The history of promoting movies with vomit bags is an imperfect one: "Blood Feast" producer David F. Friedman is alleged to have started the trend by providing patrons with stomach distress bags before viewing that pioneering gore film in 1963. Many horror history sources cite the Boston-based distribution company Hallmark Releasing Corporation as one of the first to popularize the practice when they armed theatergoers with airline sickness bags in order to see their 1972 release, the German witch-hunting film "Mark of the Devil." That effective bit of ballyhoo has been reproduced countless times in subsequent decades, with films ranging from "Cannibal Ferox" and Peter Jackson's "Bad Taste" to Alexandre Aja's remake of "The Hills Have Eyes" all employing barf bags to help sell their accompanying feature as the ultimate gross-out.

Need an Eraserhead mask? A24 had one

Though many of the gimmicks mentioned here were used for their accompanying films' first Stateside theatrical run, the "Eraserhead" cut-out mask appears to have been used for midnight screenings of David Lynch's groundbreaking surreal nightmare after its release in 1976. A 2021 auction of promotional movie items by the production company A24 ("The Whale," "X") included an oversized photograph of star Jack Nance that one could (if so inclined) cut out and wear as a mask. The mask featured helpful dotted lines for a clean cut, and even tabs for tying the mask to your face with string. Though the A24 site dates the mask back to 1997, other online sources claim that the cut-out was given out at screenings in the 1980s.

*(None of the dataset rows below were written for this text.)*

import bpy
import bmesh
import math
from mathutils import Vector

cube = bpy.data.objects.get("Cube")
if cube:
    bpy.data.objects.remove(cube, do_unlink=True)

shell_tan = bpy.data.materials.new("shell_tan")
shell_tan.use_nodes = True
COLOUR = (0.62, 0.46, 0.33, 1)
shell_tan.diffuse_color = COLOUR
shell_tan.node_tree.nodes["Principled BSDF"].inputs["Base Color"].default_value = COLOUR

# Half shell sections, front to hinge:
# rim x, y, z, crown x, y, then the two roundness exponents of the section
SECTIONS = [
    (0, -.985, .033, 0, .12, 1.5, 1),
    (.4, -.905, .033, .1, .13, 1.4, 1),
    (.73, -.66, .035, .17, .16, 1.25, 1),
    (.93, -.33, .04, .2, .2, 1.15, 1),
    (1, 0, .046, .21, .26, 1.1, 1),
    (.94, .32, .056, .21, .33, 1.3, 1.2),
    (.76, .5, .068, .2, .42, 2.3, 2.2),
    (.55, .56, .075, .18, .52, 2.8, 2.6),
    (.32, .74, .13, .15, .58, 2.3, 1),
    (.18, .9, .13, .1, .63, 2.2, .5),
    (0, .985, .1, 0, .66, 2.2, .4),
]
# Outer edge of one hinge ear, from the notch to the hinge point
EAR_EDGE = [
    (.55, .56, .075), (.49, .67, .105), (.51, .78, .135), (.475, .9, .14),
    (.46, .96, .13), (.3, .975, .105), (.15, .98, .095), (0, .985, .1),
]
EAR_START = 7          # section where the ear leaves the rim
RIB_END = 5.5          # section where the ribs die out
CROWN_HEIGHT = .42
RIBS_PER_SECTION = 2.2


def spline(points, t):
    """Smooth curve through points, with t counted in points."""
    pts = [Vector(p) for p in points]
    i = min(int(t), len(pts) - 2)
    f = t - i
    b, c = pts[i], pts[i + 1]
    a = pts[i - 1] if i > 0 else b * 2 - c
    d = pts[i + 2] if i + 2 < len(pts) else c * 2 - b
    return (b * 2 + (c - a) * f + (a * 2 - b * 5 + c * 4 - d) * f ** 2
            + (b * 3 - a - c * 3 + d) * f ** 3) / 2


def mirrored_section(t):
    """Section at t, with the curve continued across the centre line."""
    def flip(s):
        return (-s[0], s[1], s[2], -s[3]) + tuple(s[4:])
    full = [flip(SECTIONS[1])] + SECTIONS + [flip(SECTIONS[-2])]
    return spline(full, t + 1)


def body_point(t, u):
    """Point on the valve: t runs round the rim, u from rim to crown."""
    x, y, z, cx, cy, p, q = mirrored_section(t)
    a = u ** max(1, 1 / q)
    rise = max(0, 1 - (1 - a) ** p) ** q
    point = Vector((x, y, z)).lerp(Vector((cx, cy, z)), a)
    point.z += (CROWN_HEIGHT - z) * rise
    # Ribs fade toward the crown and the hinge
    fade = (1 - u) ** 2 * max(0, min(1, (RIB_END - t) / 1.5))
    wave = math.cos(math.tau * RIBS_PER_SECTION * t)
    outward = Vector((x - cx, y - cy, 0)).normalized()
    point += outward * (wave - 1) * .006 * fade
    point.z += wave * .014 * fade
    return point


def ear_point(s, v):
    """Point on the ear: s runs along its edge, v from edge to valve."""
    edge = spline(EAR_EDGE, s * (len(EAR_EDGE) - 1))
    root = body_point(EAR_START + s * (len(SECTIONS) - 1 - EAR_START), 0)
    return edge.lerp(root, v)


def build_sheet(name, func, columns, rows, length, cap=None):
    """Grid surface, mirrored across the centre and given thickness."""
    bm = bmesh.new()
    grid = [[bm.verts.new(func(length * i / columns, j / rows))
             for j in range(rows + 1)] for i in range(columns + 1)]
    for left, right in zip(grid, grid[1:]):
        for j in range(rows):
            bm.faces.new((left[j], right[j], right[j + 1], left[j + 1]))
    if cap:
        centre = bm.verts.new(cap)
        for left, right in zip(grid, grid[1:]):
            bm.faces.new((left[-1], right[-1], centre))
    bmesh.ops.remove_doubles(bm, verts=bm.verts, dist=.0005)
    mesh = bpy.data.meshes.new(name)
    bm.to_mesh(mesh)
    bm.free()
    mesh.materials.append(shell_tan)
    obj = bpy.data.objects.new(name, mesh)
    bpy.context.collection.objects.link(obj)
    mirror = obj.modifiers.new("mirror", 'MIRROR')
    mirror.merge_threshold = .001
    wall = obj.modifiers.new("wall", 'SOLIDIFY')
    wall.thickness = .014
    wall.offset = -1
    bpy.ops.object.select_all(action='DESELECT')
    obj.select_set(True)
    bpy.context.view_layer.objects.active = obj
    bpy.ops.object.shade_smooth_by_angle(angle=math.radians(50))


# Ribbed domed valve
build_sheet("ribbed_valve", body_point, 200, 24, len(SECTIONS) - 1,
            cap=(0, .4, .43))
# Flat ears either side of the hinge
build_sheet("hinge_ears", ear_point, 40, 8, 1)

It's too late to buy the mask, which sold for a staggering $400, but it's worth noting that at least a third of the mask is taken up by Nance's skyscraper hairdo, which may have proven unwieldy for the wearer (especially in a high wind). It also appears that the mask lacked eyeholes, as Nance's eyes appear intact in the photo. To quote A24's listing, this last detail makes the "Eraserhead" mask "the definition of Lynchian."